What is being asked:
Scan the entries for "ROWS". Every line that holds it is to be copied.

----- Source records -----

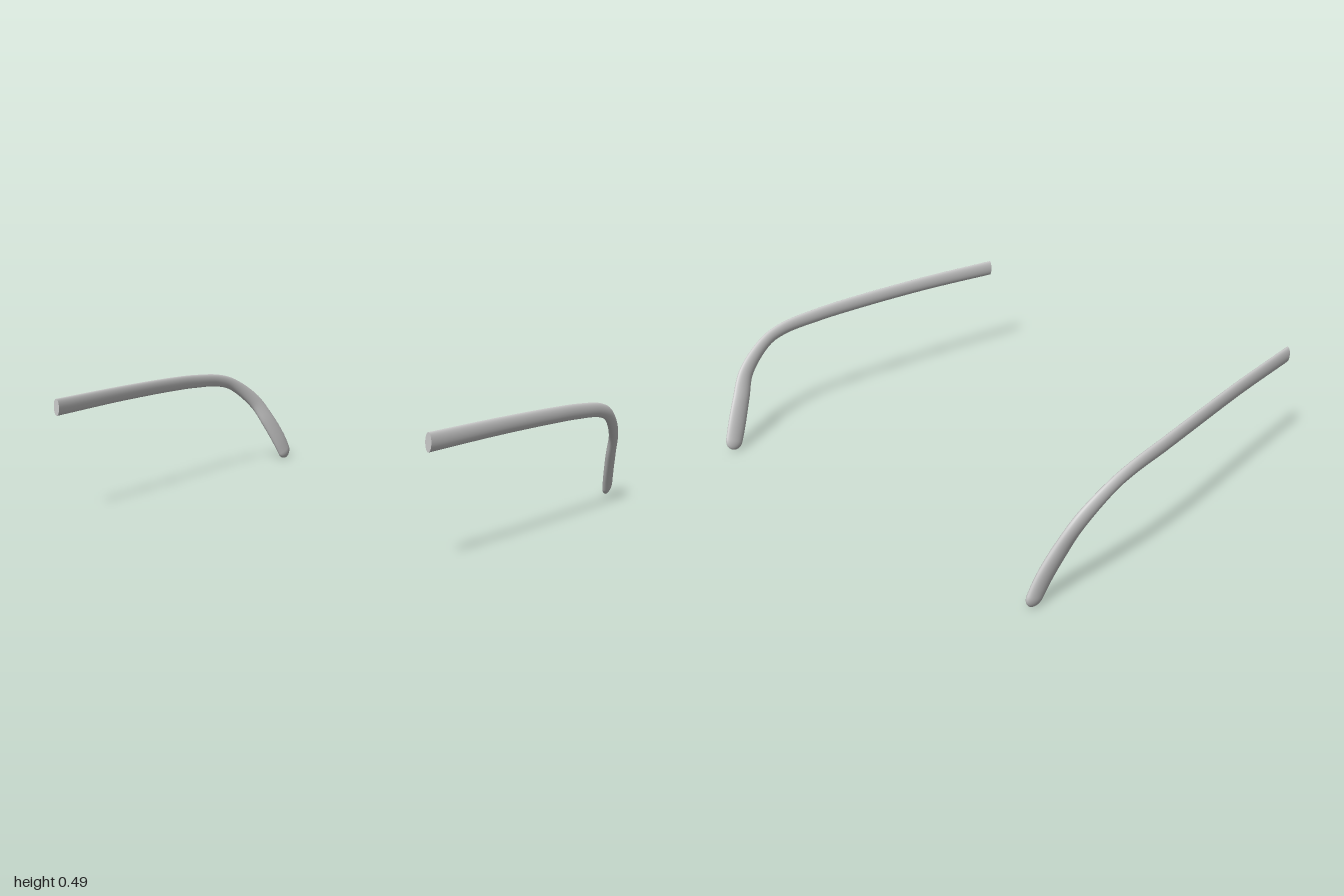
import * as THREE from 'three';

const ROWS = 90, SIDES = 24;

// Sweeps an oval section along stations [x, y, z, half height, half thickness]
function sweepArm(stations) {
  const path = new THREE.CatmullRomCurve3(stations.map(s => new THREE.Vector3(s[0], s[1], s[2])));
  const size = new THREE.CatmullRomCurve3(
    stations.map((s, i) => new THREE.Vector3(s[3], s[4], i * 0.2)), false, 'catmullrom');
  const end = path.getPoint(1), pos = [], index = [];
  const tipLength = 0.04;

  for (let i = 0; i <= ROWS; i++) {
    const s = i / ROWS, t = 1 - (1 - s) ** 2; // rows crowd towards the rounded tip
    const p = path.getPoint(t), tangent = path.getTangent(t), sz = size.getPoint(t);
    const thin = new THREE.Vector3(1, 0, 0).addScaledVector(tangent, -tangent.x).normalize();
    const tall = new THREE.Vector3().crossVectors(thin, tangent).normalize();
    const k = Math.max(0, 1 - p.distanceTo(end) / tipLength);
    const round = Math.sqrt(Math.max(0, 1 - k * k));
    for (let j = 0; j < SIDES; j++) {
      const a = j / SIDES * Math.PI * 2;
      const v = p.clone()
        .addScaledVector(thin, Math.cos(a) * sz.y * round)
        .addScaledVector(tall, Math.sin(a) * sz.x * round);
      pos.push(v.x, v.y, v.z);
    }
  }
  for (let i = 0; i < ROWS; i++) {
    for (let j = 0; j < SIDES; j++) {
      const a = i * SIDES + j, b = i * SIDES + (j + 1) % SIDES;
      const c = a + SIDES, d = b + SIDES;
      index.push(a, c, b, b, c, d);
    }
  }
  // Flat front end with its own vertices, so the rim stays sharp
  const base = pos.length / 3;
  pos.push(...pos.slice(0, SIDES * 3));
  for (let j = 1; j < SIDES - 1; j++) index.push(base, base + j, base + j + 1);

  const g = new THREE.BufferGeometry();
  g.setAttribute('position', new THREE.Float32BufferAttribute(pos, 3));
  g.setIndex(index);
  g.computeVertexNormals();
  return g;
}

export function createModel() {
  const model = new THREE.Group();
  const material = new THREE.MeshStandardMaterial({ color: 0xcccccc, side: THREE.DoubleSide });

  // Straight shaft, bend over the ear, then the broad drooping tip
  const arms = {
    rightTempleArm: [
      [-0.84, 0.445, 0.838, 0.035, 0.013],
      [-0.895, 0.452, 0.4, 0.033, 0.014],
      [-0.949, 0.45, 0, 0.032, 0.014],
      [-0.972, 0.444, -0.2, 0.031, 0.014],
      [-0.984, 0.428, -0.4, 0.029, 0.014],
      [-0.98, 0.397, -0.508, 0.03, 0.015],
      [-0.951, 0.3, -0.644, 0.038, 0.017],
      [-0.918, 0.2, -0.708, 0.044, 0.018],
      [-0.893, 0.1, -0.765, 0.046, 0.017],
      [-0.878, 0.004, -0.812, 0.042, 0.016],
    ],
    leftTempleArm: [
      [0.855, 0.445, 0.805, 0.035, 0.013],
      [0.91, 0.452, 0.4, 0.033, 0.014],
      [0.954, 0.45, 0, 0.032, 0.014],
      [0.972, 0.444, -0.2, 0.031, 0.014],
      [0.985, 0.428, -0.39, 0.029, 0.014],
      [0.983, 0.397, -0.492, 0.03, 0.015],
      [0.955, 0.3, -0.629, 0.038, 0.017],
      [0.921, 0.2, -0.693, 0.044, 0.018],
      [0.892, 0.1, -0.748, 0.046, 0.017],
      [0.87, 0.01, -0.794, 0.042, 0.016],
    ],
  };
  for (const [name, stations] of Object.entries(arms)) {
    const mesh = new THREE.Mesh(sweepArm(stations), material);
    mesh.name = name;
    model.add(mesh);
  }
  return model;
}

-----
----- Source records -----

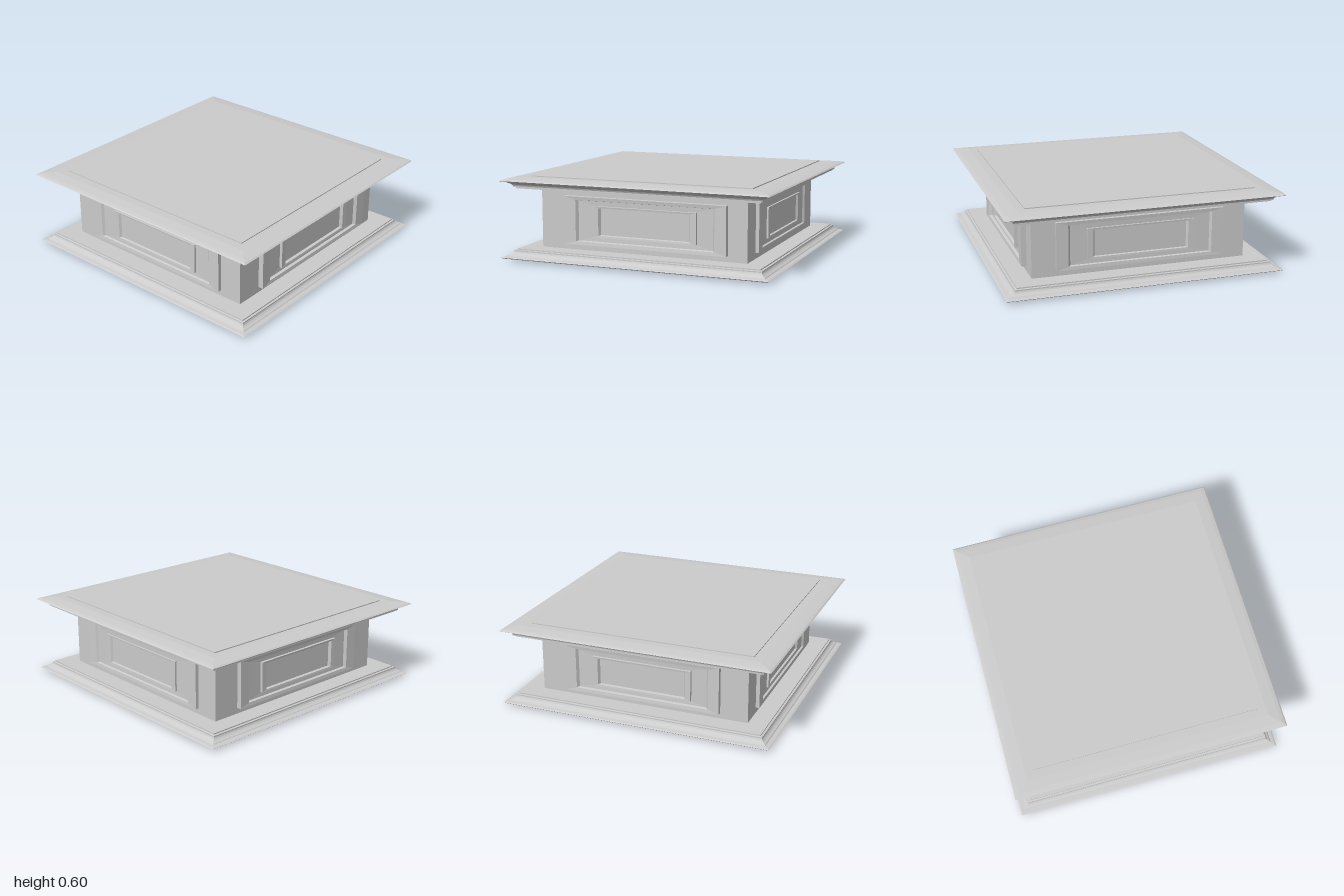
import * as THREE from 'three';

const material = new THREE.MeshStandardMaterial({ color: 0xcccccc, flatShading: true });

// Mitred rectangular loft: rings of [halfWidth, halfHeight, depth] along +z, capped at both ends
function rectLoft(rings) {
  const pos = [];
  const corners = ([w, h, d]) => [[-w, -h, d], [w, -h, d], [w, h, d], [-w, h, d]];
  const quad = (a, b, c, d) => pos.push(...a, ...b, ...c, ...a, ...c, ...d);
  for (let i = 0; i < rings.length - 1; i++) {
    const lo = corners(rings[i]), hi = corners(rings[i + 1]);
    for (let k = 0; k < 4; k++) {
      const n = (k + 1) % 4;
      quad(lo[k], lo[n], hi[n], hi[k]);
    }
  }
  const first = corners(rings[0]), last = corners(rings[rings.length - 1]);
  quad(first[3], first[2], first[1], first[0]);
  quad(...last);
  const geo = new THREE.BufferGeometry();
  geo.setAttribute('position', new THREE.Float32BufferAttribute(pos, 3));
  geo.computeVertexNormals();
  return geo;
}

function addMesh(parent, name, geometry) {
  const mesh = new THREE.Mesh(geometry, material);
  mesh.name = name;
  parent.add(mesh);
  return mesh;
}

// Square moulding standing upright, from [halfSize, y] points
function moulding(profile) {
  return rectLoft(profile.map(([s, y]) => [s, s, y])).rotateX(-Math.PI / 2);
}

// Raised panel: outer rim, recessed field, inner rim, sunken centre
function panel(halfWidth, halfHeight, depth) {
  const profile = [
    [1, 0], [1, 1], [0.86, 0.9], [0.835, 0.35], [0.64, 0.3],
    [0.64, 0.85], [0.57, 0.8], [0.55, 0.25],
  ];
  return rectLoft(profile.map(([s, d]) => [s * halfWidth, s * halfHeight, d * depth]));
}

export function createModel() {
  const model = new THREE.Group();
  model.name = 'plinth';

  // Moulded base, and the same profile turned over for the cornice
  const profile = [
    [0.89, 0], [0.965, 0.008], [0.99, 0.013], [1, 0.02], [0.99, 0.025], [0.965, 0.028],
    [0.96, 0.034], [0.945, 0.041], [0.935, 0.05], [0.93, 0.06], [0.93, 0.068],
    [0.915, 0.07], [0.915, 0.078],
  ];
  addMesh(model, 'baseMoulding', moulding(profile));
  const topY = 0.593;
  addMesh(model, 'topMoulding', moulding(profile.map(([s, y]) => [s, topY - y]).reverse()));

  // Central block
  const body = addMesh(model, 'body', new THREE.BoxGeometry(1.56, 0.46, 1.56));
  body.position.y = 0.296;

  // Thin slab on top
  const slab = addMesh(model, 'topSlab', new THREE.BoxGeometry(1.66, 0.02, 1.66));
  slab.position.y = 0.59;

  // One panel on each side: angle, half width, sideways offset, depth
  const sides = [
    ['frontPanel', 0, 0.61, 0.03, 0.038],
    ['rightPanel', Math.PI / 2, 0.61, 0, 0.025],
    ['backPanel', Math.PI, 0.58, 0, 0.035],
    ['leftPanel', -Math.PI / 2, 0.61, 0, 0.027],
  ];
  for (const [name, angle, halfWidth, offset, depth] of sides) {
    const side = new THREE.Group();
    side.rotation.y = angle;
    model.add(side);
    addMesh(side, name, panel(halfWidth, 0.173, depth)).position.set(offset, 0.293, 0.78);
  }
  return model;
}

-----

The completed task:
const ROWS = 90, SIDES = 24;
  for (let i = 0; i <= ROWS; i++) {
    const s = i / ROWS, t = 1 - (1 - s) ** 2; // rows crowd towards the rounded tip
  for (let i = 0; i < ROWS; i++) {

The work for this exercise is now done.